When the line containing "0.838)], 6, TURN)" appears in the data below, begin copying there and stop only after the line containing "HALF = 0.13".

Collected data
== Segment start ==

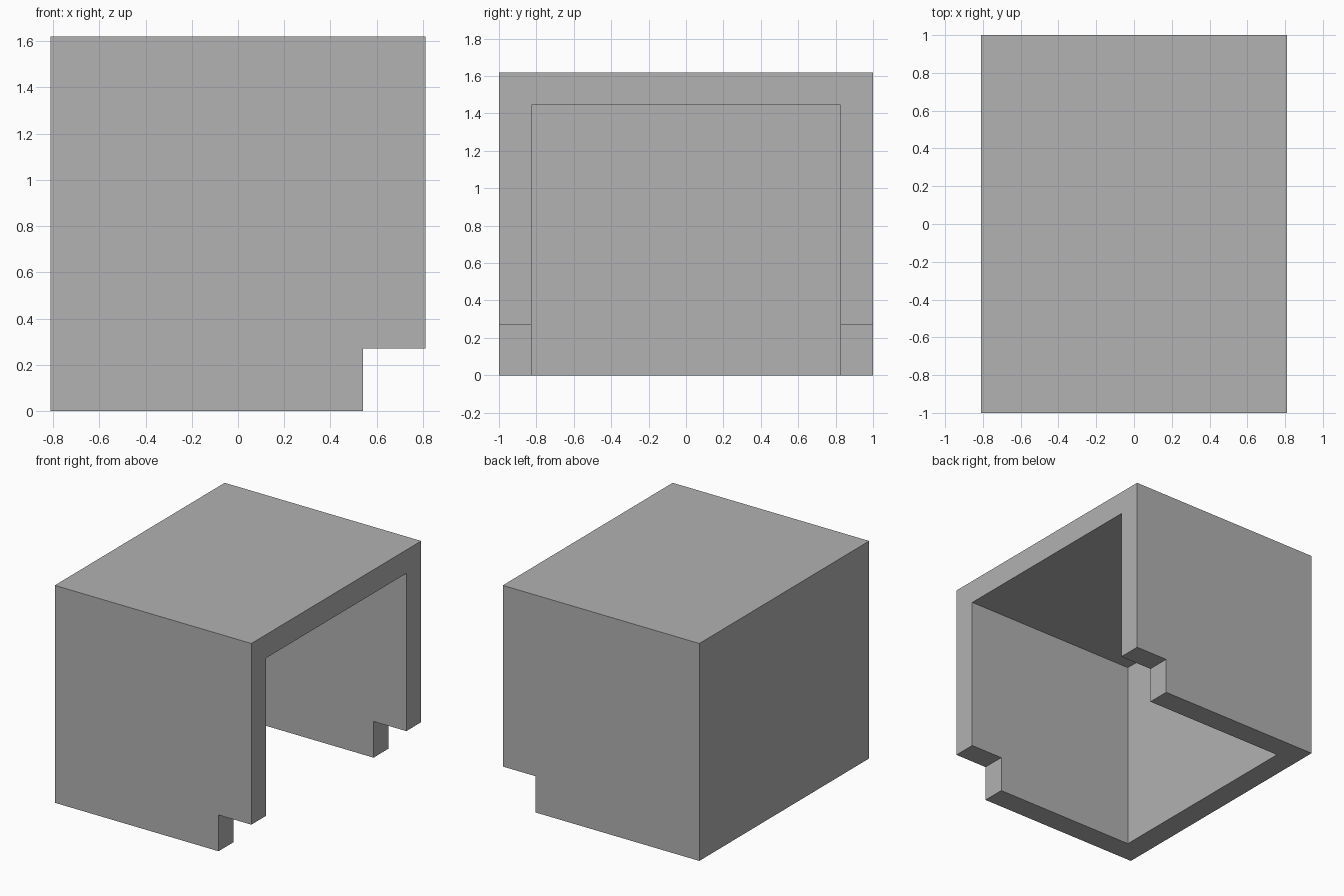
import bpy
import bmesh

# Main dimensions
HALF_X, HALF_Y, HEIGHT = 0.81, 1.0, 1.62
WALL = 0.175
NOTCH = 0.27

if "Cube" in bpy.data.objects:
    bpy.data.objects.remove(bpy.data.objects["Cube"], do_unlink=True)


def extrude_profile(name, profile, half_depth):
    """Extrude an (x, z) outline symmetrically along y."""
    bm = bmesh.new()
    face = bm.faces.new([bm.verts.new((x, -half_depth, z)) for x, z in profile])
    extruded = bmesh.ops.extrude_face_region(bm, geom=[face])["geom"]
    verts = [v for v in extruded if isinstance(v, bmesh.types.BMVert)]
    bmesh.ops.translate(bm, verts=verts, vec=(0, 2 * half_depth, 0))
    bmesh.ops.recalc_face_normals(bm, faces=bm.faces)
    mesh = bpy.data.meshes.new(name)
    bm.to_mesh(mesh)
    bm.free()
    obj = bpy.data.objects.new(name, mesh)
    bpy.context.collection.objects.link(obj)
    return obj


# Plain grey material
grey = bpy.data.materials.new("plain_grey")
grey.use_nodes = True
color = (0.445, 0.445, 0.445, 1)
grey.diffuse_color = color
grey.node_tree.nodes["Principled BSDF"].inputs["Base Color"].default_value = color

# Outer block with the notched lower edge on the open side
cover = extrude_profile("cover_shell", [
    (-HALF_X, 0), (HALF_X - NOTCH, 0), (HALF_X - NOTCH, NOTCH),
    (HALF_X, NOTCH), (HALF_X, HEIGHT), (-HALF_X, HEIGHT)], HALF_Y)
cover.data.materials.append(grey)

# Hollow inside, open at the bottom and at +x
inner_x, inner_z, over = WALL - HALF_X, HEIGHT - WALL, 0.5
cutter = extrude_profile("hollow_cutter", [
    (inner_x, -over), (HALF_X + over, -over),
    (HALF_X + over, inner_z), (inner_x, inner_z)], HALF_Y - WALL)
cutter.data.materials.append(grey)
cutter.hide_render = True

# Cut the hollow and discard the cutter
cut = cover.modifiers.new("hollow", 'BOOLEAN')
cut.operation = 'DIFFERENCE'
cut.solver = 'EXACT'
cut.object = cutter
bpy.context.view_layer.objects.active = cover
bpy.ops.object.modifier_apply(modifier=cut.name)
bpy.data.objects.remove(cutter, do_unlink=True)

== Segment end ==
== Segment start ==

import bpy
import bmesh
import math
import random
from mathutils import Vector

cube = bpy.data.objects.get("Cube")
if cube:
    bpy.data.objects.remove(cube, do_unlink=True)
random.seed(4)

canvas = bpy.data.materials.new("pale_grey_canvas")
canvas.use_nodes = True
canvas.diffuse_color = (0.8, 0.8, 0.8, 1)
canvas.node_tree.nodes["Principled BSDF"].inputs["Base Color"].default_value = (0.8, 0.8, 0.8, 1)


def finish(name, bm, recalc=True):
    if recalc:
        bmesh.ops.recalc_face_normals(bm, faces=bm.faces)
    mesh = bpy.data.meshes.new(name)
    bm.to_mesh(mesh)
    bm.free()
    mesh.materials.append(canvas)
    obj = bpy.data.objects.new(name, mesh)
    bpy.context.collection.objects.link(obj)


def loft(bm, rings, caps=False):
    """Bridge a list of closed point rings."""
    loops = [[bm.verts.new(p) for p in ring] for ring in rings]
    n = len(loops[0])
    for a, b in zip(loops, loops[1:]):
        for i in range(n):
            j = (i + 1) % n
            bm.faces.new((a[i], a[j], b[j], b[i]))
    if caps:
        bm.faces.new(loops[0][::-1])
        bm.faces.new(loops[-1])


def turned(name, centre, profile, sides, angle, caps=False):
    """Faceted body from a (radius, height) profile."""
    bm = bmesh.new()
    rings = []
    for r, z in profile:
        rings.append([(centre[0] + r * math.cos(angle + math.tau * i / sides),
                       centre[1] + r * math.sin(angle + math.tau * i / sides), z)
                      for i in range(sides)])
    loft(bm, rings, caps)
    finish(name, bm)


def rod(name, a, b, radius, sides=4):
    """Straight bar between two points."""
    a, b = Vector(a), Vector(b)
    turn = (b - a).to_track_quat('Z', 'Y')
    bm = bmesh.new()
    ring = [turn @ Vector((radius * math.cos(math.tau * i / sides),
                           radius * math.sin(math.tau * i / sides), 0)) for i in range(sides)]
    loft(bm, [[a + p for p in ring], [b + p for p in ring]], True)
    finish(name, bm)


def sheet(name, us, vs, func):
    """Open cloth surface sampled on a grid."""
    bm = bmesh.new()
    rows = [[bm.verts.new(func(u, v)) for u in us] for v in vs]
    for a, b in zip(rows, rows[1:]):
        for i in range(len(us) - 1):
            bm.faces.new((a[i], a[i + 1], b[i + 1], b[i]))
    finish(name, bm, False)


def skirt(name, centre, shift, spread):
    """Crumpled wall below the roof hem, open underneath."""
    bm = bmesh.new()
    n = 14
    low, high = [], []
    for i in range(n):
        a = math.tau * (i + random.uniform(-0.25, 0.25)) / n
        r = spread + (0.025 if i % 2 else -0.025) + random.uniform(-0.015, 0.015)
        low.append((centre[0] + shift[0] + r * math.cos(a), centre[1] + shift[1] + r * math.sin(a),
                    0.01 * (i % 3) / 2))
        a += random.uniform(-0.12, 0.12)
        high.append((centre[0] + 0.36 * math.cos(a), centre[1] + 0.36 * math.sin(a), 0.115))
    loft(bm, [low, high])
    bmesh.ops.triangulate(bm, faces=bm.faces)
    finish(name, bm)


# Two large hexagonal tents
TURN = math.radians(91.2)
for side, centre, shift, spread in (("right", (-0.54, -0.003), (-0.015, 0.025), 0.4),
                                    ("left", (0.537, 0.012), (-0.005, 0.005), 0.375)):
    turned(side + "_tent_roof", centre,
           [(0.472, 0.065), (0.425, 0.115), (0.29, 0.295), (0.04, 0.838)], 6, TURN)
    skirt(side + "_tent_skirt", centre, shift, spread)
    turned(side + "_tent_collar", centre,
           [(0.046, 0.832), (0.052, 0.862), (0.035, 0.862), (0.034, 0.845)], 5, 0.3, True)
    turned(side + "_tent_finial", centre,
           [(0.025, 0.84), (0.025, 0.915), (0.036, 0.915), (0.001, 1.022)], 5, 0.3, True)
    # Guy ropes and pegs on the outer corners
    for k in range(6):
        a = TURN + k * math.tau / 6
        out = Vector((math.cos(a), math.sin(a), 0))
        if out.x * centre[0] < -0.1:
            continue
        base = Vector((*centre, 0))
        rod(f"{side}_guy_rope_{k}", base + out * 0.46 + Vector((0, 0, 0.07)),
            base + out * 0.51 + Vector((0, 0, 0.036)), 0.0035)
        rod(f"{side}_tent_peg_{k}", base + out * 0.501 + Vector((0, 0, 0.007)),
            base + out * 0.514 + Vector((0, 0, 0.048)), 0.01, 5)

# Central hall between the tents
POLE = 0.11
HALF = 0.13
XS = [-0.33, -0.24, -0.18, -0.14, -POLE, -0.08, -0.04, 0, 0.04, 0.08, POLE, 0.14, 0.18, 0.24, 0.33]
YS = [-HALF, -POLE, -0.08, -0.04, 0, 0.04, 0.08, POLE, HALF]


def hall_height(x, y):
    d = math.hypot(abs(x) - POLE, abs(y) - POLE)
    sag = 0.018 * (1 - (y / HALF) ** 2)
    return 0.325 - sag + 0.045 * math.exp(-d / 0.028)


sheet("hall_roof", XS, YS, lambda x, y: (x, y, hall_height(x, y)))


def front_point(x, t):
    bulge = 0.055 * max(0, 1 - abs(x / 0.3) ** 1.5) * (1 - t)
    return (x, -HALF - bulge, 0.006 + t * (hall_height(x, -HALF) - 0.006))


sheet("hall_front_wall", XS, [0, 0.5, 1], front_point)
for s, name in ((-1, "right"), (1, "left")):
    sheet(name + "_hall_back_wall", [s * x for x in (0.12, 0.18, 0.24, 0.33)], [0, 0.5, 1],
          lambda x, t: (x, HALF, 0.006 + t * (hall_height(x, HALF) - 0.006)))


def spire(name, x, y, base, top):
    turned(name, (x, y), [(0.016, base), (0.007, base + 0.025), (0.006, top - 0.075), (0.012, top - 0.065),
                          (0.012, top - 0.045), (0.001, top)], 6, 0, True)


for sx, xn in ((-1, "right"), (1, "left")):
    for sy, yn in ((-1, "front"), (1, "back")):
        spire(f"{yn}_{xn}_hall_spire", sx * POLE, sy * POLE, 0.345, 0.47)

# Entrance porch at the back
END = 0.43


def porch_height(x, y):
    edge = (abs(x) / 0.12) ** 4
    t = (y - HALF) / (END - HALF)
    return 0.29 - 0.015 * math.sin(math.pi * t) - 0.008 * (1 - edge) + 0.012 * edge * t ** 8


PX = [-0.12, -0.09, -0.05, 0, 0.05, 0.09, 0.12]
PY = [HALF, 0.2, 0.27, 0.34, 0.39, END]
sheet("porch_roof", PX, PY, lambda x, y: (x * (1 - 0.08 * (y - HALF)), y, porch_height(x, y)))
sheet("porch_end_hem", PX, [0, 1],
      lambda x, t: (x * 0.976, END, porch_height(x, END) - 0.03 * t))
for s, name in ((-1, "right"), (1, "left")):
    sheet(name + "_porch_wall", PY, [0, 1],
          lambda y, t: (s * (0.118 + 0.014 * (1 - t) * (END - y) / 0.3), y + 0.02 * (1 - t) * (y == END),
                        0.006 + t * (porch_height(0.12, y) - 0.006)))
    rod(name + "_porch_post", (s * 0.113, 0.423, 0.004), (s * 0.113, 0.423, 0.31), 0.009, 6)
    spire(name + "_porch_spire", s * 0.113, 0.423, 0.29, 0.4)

== Segment end ==

Problem solution:
           [(0.472, 0.065), (0.425, 0.115), (0.29, 0.295), (0.04, 0.838)], 6, TURN)
    skirt(side + "_tent_skirt", centre, shift, spread)
    turned(side + "_tent_collar", centre,
           [(0.046, 0.832), (0.052, 0.862), (0.035, 0.862), (0.034, 0.845)], 5, 0.3, True)
    turned(side + "_tent_finial", centre,
           [(0.025, 0.84), (0.025, 0.915), (0.036, 0.915), (0.001, 1.022)], 5, 0.3, True)
    # Guy ropes and pegs on the outer corners
    for k in range(6):
        a = TURN + k * math.tau / 6
        out = Vector((math.cos(a), math.sin(a), 0))
        if out.x * centre[0] < -0.1:
            continue
        base = Vector((*centre, 0))
        rod(f"{side}_guy_rope_{k}", base + out * 0.46 + Vector((0, 0, 0.07)),
            base + out * 0.51 + Vector((0, 0, 0.036)), 0.0035)
        rod(f"{side}_tent_peg_{k}", base + out * 0.501 + Vector((0, 0, 0.007)),
            base + out * 0.514 + Vector((0, 0, 0.048)), 0.01, 5)

# Central hall between the tents
POLE = 0.11
HALF = 0.13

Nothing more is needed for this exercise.